[Dataset entries]
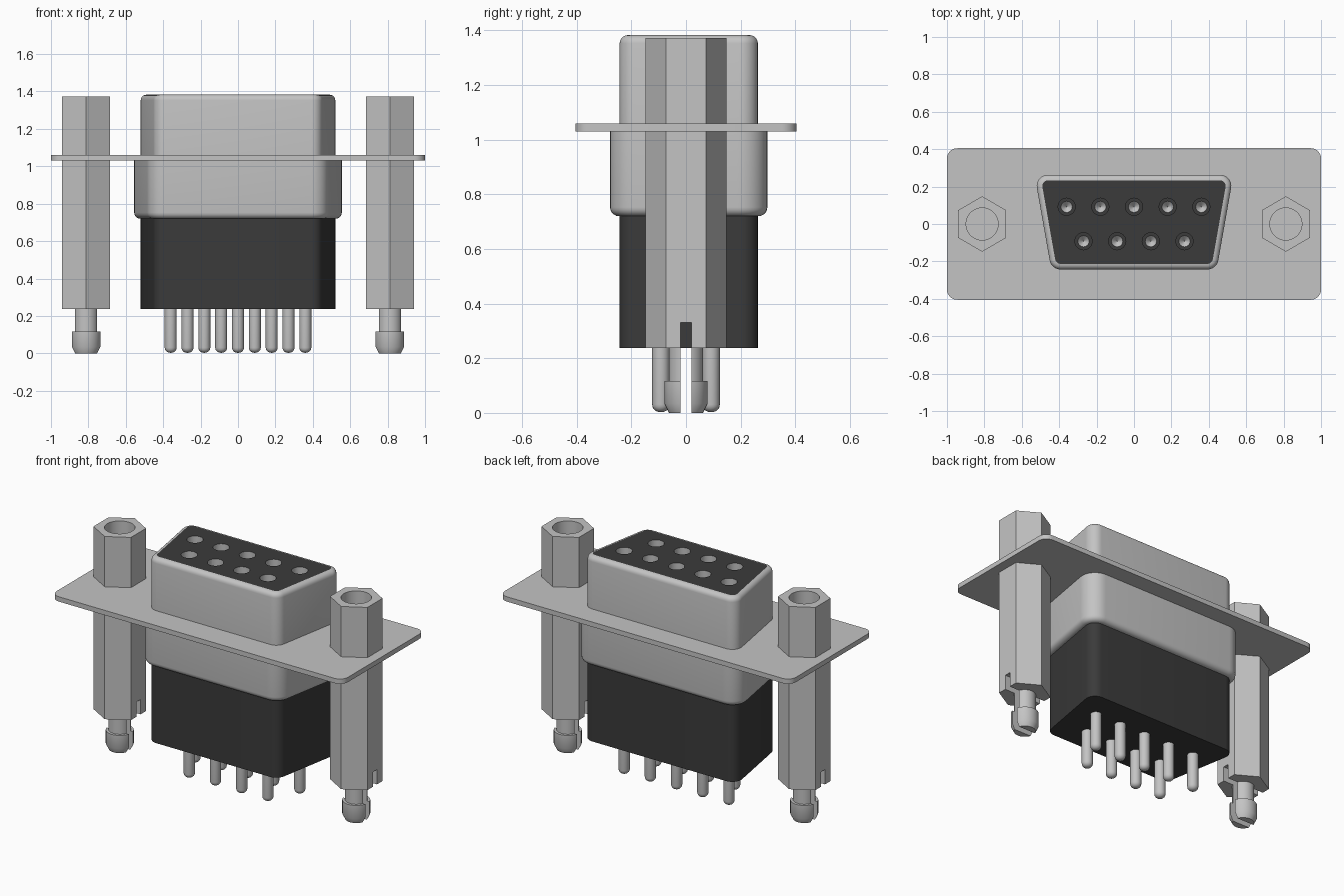
import bpy, bmesh
from math import sin, cos, tan, pi, radians

cube = bpy.data.objects.get("Cube")
if cube:
    bpy.data.objects.remove(cube)


def material(name, rgb, metallic=0.0):
    m = bpy.data.materials.new(name)
    m.use_nodes = True
    m.diffuse_color = (*rgb, 1)
    m.node_tree.nodes["Principled BSDF"].inputs["Base Color"].default_value = (*rgb, 1)
    return m


METAL = material("light_grey_metal", (0.55, 0.55, 0.55))
BLACK = material("black_plastic", (0.043, 0.043, 0.043))

SLANT = radians(10)


def rounded(corners, r, steps=8):
    """Outline through (x, y, start angle, end angle) corner arcs of radius r."""
    pts = []
    for x, y, a0, a1 in corners:
        for i in range(steps + 1):
            a = a0 + (a1 - a0) * i / steps
            pts.append((x + r * cos(a), y + r * sin(a)))
    return pts


def d_outline(inset):
    """Rounded D-shaped outline, wide at the back, shrunk by inset."""
    r = 0.06 - inset
    h = 0.253 - 0.06                       # arc centres stay fixed for every inset
    half = lambda y: 0.487 + y * tan(SLANT) - 0.06 / cos(SLANT)
    top, low = half(h), half(-h)
    yc = 0.01
    return rounded([(top, yc + h, -SLANT, pi / 2),
                    (-top, yc + h, pi / 2, pi + SLANT),
                    (-low, yc - h, pi + SLANT, 1.5 * pi),
                    (low, yc - h, 1.5 * pi, 2 * pi - SLANT)], r)


def circle(r, x=0, y=0, sides=32):
    return [(x + r * cos(pi / 2 + 2 * pi * i / sides),
             y + r * sin(pi / 2 + 2 * pi * i / sides)) for i in range(sides)]


def loft(bm, sections, bands=None):
    """Closed solid through (outline, z) sections; bands gives a material per step."""
    rings = [[bm.verts.new((x, y, z)) for x, y in pts] for pts, z in sections]
    n = len(rings[0])
    for k in range(len(rings) - 1):
        a, b = rings[k], rings[k + 1]
        for i in range(n):
            j = (i + 1) % n
            f = bm.faces.new((a[i], a[j], b[j], b[i]))
            f.material_index = bands[k] if bands else 0
    bm.faces.new(rings[0][::-1])
    bm.faces.new(rings[-1])


def finish(name, bm, mats, smooth=True):
    bmesh.ops.recalc_face_normals(bm, faces=bm.faces)
    me = bpy.data.meshes.new(name)
    bm.to_mesh(me)
    bm.free()
    for m in mats:
        me.materials.append(m)
    ob = bpy.data.objects.new(name, me)
    bpy.context.collection.objects.link(ob)
    if smooth:
        smooth_edges(ob)
    return ob


def activate(ob):
    bpy.ops.object.select_all(action="DESELECT")
    ob.select_set(True)
    bpy.context.view_layer.objects.active = ob


def smooth_edges(ob):
    activate(ob)
    bpy.ops.object.shade_smooth_by_angle(angle=radians(30))


def solid(name, sections, mat):
    bm = bmesh.new()
    loft(bm, sections)
    return finish(name, bm, [mat])


def cut(ob, cutter):
    mod = ob.modifiers.new("cut", "BOOLEAN")
    mod.operation = "DIFFERENCE"
    mod.solver = "EXACT"
    mod.material_mode = "TRANSFER"
    mod.object = cutter
    activate(ob)
    bpy.ops.object.modifier_apply(modifier="cut")
    bpy.data.objects.remove(cutter)
    smooth_edges(ob)


def fillet(z, r, inset, direction, steps=5):
    """D sections rounding from the side wall over to a flat end at height z."""
    arcs = [pi / 2 * i / steps for i in range(steps + 1)]
    return [(d_outline(inset + r * (1 - cos(a))), z + direction * r * (sin(a) - 1))
            for a in arcs]


# Mounting flange
flange = rounded([(0.945, 0.35, 0, pi / 2), (-0.945, 0.35, pi / 2, pi),
                  (-0.945, -0.35, pi, 1.5 * pi), (0.945, -0.35, 1.5 * pi, 2 * pi)], 0.055)
solid("flange", [(flange, 1.03), (flange, 1.06)], METAL)

# Metal shells above and below the flange
solid("front_shell", [(d_outline(0), 1.045)] + fillet(1.383, 0.03, 0, 1)
      + [(d_outline(0.03), 1.1)], METAL)
solid("rear_shell", [(d_outline(-0.035), 1.045)] + fillet(0.72, 0.033, -0.035, -1), METAL)

# Plastic body and socket face
solid("rear_body", [(d_outline(0), 0.238), (d_outline(0), 0.74)], BLACK)
socket_face = solid("socket_face", [(d_outline(0.03), 1.1), (d_outline(0.03), 1.383)], BLACK)

# Contact layout: five at the back, four at the front
contacts = [(0.18 * (i - 2), 0.092) for i in range(5)]
contacts += [(0.18 * (i - 1.5), -0.092) for i in range(4)]

# Metal-lined socket holes
bm = bmesh.new()
for x, y in contacts:
    loft(bm, [(circle(r, x, y, 24), z) for r, z in
              ((0.001, 1.15), (0.03, 1.18), (0.046, 1.18), (0.046, 1.45))], [1, 0, 1])
cut(socket_face, finish("socket_cutter", bm, [BLACK, METAL]))

# Solder pins with rounded tips
bm = bmesh.new()
for x, y in contacts:
    tip = [pi / 2 * i / 5 for i in range(6)]
    loft(bm, [(circle(0.032, x, y, 20), 0.26)]
         + [(circle(0.004 + 0.028 * cos(a), x, y, 20), 0.031 - 0.028 * sin(a)) for a in tip])
finish("pins", bm, [METAL])


def slot_cutter(x):
    bm = bmesh.new()
    box = [(x - 0.3, -0.02), (x + 0.3, -0.02), (x + 0.3, 0.02), (x - 0.3, 0.02)]
    loft(bm, [(box, -0.1), (box, 0.33)])
    return finish("slot_cutter", bm, [METAL], False)


# Hexagonal posts with drilled tops and split snap pegs
for side, x in (("left", 0.812), ("right", -0.812)):
    hexagon = circle(0.148, x, 0, 6)
    post = solid(side + "_hex_post", [(hexagon, 0.238), (hexagon, 1.372)], METAL)
    bm = bmesh.new()
    loft(bm, [(circle(r, x), z) for r, z in ((0.001, 0.87), (0.086, 0.93), (0.086, 1.5))])
    cut(post, finish("drill_cutter", bm, [METAL]))
    cut(post, slot_cutter(x))
    peg = solid(side + "_snap_peg", [(circle(r, x), z) for r, z in
                ((0.063, 0.25), (0.063, 0.117), (0.079, 0.117), (0.079, 0.034), (0.062, 0))], METAL)
    cut(peg, slot_cutter(x))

• _WHAT IS NEEDED_: Every line above is to be written out unchanged, with the pictures omitted.

• _TASK ANSWER_:
import bpy, bmesh
from math import sin, cos, tan, pi, radians

cube = bpy.data.objects.get("Cube")
if cube:
    bpy.data.objects.remove(cube)


def material(name, rgb, metallic=0.0):
    m = bpy.data.materials.new(name)
    m.use_nodes = True
    m.diffuse_color = (*rgb, 1)
    m.node_tree.nodes["Principled BSDF"].inputs["Base Color"].default_value = (*rgb, 1)
    return m


METAL = material("light_grey_metal", (0.55, 0.55, 0.55))
BLACK = material("black_plastic", (0.043, 0.043, 0.043))

SLANT = radians(10)


def rounded(corners, r, steps=8):
    """Outline through (x, y, start angle, end angle) corner arcs of radius r."""
    pts = []
    for x, y, a0, a1 in corners:
        for i in range(steps + 1):
            a = a0 + (a1 - a0) * i / steps
            pts.append((x + r * cos(a), y + r * sin(a)))
    return pts


def d_outline(inset):
    """Rounded D-shaped outline, wide at the back, shrunk by inset."""
    r = 0.06 - inset
    h = 0.253 - 0.06                       # arc centres stay fixed for every inset
    half = lambda y: 0.487 + y * tan(SLANT) - 0.06 / cos(SLANT)
    top, low = half(h), half(-h)
    yc = 0.01
    return rounded([(top, yc + h, -SLANT, pi / 2),
                    (-top, yc + h, pi / 2, pi + SLANT),
                    (-low, yc - h, pi + SLANT, 1.5 * pi),
                    (low, yc - h, 1.5 * pi, 2 * pi - SLANT)], r)


def circle(r, x=0, y=0, sides=32):
    return [(x + r * cos(pi / 2 + 2 * pi * i / sides),
             y + r * sin(pi / 2 + 2 * pi * i / sides)) for i in range(sides)]


def loft(bm, sections, bands=None):
    """Closed solid through (outline, z) sections; bands gives a material per step."""
    rings = [[bm.verts.new((x, y, z)) for x, y in pts] for pts, z in sections]
    n = len(rings[0])
    for k in range(len(rings) - 1):
        a, b = rings[k], rings[k + 1]
        for i in range(n):
            j = (i + 1) % n
            f = bm.faces.new((a[i], a[j], b[j], b[i]))
            f.material_index = bands[k] if bands else 0
    bm.faces.new(rings[0][::-1])
    bm.faces.new(rings[-1])


def finish(name, bm, mats, smooth=True):
    bmesh.ops.recalc_face_normals(bm, faces=bm.faces)
    me = bpy.data.meshes.new(name)
    bm.to_mesh(me)
    bm.free()
    for m in mats:
        me.materials.append(m)
    ob = bpy.data.objects.new(name, me)
    bpy.context.collection.objects.link(ob)
    if smooth:
        smooth_edges(ob)
    return ob


def activate(ob):
    bpy.ops.object.select_all(action="DESELECT")
    ob.select_set(True)
    bpy.context.view_layer.objects.active = ob


def smooth_edges(ob):
    activate(ob)
    bpy.ops.object.shade_smooth_by_angle(angle=radians(30))


def solid(name, sections, mat):
    bm = bmesh.new()
    loft(bm, sections)
    return finish(name, bm, [mat])


def cut(ob, cutter):
    mod = ob.modifiers.new("cut", "BOOLEAN")
    mod.operation = "DIFFERENCE"
    mod.solver = "EXACT"
    mod.material_mode = "TRANSFER"
    mod.object = cutter
    activate(ob)
    bpy.ops.object.modifier_apply(modifier="cut")
    bpy.data.objects.remove(cutter)
    smooth_edges(ob)


def fillet(z, r, inset, direction, steps=5):
    """D sections rounding from the side wall over to a flat end at height z."""
    arcs = [pi / 2 * i / steps for i in range(steps + 1)]
    return [(d_outline(inset + r * (1 - cos(a))), z + direction * r * (sin(a) - 1))
            for a in arcs]


# Mounting flange
flange = rounded([(0.945, 0.35, 0, pi / 2), (-0.945, 0.35, pi / 2, pi),
                  (-0.945, -0.35, pi, 1.5 * pi), (0.945, -0.35, 1.5 * pi, 2 * pi)], 0.055)
solid("flange", [(flange, 1.03), (flange, 1.06)], METAL)

# Metal shells above and below the flange
solid("front_shell", [(d_outline(0), 1.045)] + fillet(1.383, 0.03, 0, 1)
      + [(d_outline(0.03), 1.1)], METAL)
solid("rear_shell", [(d_outline(-0.035), 1.045)] + fillet(0.72, 0.033, -0.035, -1), METAL)

# Plastic body and socket face
solid("rear_body", [(d_outline(0), 0.238), (d_outline(0), 0.74)], BLACK)
socket_face = solid("socket_face", [(d_outline(0.03), 1.1), (d_outline(0.03), 1.383)], BLACK)

# Contact layout: five at the back, four at the front
contacts = [(0.18 * (i - 2), 0.092) for i in range(5)]
contacts += [(0.18 * (i - 1.5), -0.092) for i in range(4)]

# Metal-lined socket holes
bm = bmesh.new()
for x, y in contacts:
    loft(bm, [(circle(r, x, y, 24), z) for r, z in
              ((0.001, 1.15), (0.03, 1.18), (0.046, 1.18), (0.046, 1.45))], [1, 0, 1])
cut(socket_face, finish("socket_cutter", bm, [BLACK, METAL]))

# Solder pins with rounded tips
bm = bmesh.new()
for x, y in contacts:
    tip = [pi / 2 * i / 5 for i in range(6)]
    loft(bm, [(circle(0.032, x, y, 20), 0.26)]
         + [(circle(0.004 + 0.028 * cos(a), x, y, 20), 0.031 - 0.028 * sin(a)) for a in tip])
finish("pins", bm, [METAL])


def slot_cutter(x):
    bm = bmesh.new()
    box = [(x - 0.3, -0.02), (x + 0.3, -0.02), (x + 0.3, 0.02), (x - 0.3, 0.02)]
    loft(bm, [(box, -0.1), (box, 0.33)])
    return finish("slot_cutter", bm, [METAL], False)


# Hexagonal posts with drilled tops and split snap pegs
for side, x in (("left", 0.812), ("right", -0.812)):
    hexagon = circle(0.148, x, 0, 6)
    post = solid(side + "_hex_post", [(hexagon, 0.238), (hexagon, 1.372)], METAL)
    bm = bmesh.new()
    loft(bm, [(circle(r, x), z) for r, z in ((0.001, 0.87), (0.086, 0.93), (0.086, 1.5))])
    cut(post, finish("drill_cutter", bm, [METAL]))
    cut(post, slot_cutter(x))
    peg = solid(side + "_snap_peg", [(circle(r, x), z) for r, z in
                ((0.063, 0.25), (0.063, 0.117), (0.079, 0.117), (0.079, 0.034), (0.062, 0))], METAL)
    cut(peg, slot_cutter(x))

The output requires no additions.